“A coral’s calcium carbonate skeleton can tell us a lot about the conditions of the water from where that coral is taken,” Rudofsky said. “It’s like a snapshot of environmental conditions. So using coral samples, you can figure out ocean temperatures at the time the coral was collected.”
Rudofsky said that by exhibiting corals, they hope to bring attention to the environmental impacts that the corals in the collection document, while increasing interest in corals and the fragile ecosystems they are a part of. Exhibit creators hope that showcasing an idealistic, colorful, diverse ocean scene will bring attention to the beauty of this ecosystem, as well as its fragility and precariousness today.
“The concept going into the exhibit was that it was…just a way to celebrate the biodiversity of the oceans,” Goco said. “And by doing that and just having this big sensory overload of how amazing the corals and their ecosystem are, we can just cultivate more appreciation for them and make people consider what we are in the process of losing and destroying.”
Rudofsky emphasized that projects like this involving people outside of insular science-heavy communities are crucial to discussing and addressing climate change as a community.

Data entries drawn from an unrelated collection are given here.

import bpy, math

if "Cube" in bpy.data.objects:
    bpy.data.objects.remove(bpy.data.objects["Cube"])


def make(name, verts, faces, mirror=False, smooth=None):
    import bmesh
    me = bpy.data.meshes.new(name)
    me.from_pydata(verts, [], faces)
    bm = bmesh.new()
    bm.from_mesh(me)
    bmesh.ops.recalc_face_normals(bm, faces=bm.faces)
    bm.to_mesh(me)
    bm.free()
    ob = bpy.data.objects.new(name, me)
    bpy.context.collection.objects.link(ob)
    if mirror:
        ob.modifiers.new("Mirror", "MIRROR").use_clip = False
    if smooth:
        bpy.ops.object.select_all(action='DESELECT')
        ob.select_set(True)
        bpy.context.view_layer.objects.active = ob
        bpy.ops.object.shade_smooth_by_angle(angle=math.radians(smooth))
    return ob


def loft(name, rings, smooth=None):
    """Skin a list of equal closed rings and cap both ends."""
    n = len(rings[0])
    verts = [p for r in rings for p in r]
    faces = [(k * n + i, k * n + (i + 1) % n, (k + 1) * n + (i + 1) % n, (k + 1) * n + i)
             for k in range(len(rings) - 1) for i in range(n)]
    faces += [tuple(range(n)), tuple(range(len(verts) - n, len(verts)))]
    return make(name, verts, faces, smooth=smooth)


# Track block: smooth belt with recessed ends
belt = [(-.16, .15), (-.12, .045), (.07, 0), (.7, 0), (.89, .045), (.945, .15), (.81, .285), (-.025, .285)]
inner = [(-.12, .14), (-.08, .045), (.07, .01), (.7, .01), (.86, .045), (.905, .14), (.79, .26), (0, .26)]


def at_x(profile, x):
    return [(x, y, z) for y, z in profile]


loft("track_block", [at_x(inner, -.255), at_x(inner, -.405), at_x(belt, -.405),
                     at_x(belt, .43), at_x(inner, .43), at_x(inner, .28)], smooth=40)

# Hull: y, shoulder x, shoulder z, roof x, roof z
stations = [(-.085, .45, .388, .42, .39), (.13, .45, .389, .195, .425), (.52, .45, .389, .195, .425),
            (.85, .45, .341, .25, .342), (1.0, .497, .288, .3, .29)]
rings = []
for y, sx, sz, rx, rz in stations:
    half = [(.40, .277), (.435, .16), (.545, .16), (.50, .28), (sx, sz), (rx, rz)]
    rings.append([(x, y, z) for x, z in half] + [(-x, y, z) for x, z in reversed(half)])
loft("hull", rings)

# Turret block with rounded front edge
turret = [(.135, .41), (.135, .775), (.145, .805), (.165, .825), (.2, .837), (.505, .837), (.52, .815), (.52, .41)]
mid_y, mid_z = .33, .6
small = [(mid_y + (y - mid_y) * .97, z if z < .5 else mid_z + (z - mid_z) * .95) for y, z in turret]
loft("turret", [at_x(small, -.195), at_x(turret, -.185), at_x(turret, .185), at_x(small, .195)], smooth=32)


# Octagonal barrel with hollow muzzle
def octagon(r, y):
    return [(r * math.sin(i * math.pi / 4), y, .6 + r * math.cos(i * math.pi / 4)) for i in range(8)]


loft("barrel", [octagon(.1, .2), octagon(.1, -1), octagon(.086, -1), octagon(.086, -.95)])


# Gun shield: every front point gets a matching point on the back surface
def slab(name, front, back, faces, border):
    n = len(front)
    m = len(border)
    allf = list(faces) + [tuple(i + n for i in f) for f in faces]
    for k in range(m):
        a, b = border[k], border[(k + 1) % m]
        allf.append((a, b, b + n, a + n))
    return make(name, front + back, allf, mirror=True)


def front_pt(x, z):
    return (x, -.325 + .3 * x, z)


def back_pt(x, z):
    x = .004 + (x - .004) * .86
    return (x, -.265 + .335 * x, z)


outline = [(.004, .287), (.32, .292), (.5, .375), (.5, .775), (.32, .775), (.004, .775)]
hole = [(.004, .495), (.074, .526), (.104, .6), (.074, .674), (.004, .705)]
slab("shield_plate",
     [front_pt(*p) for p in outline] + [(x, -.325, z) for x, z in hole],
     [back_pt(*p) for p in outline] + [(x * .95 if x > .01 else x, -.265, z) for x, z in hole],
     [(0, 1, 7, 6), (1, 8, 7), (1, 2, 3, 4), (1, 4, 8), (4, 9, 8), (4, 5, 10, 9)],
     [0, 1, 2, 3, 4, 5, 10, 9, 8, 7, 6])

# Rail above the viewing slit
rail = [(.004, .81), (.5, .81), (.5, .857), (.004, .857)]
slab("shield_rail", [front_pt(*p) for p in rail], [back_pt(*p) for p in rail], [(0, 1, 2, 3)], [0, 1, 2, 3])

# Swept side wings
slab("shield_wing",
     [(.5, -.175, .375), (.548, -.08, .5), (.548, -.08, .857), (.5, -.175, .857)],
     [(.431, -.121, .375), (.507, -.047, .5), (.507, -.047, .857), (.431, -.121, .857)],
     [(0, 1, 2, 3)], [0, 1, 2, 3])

“I think that a lot of people are scared to get more involved with learning about nature and their relationship to natural environments because a lot of it is through the lens of very sciencey, STEM stuff and equations,” Rudofsky said. “A lot of environmental learning should really instead be thinking about our relationship with the earth, communally, and how we can better exist in that relationship so it’s not so one-sided…and how we can start to repair the ungodly amount of damage that we’ve done to this planet.”
Cole Goco is a Production Manager at The Argus.
Akhil Joondeph can be reached at firstname.lastname@example.org.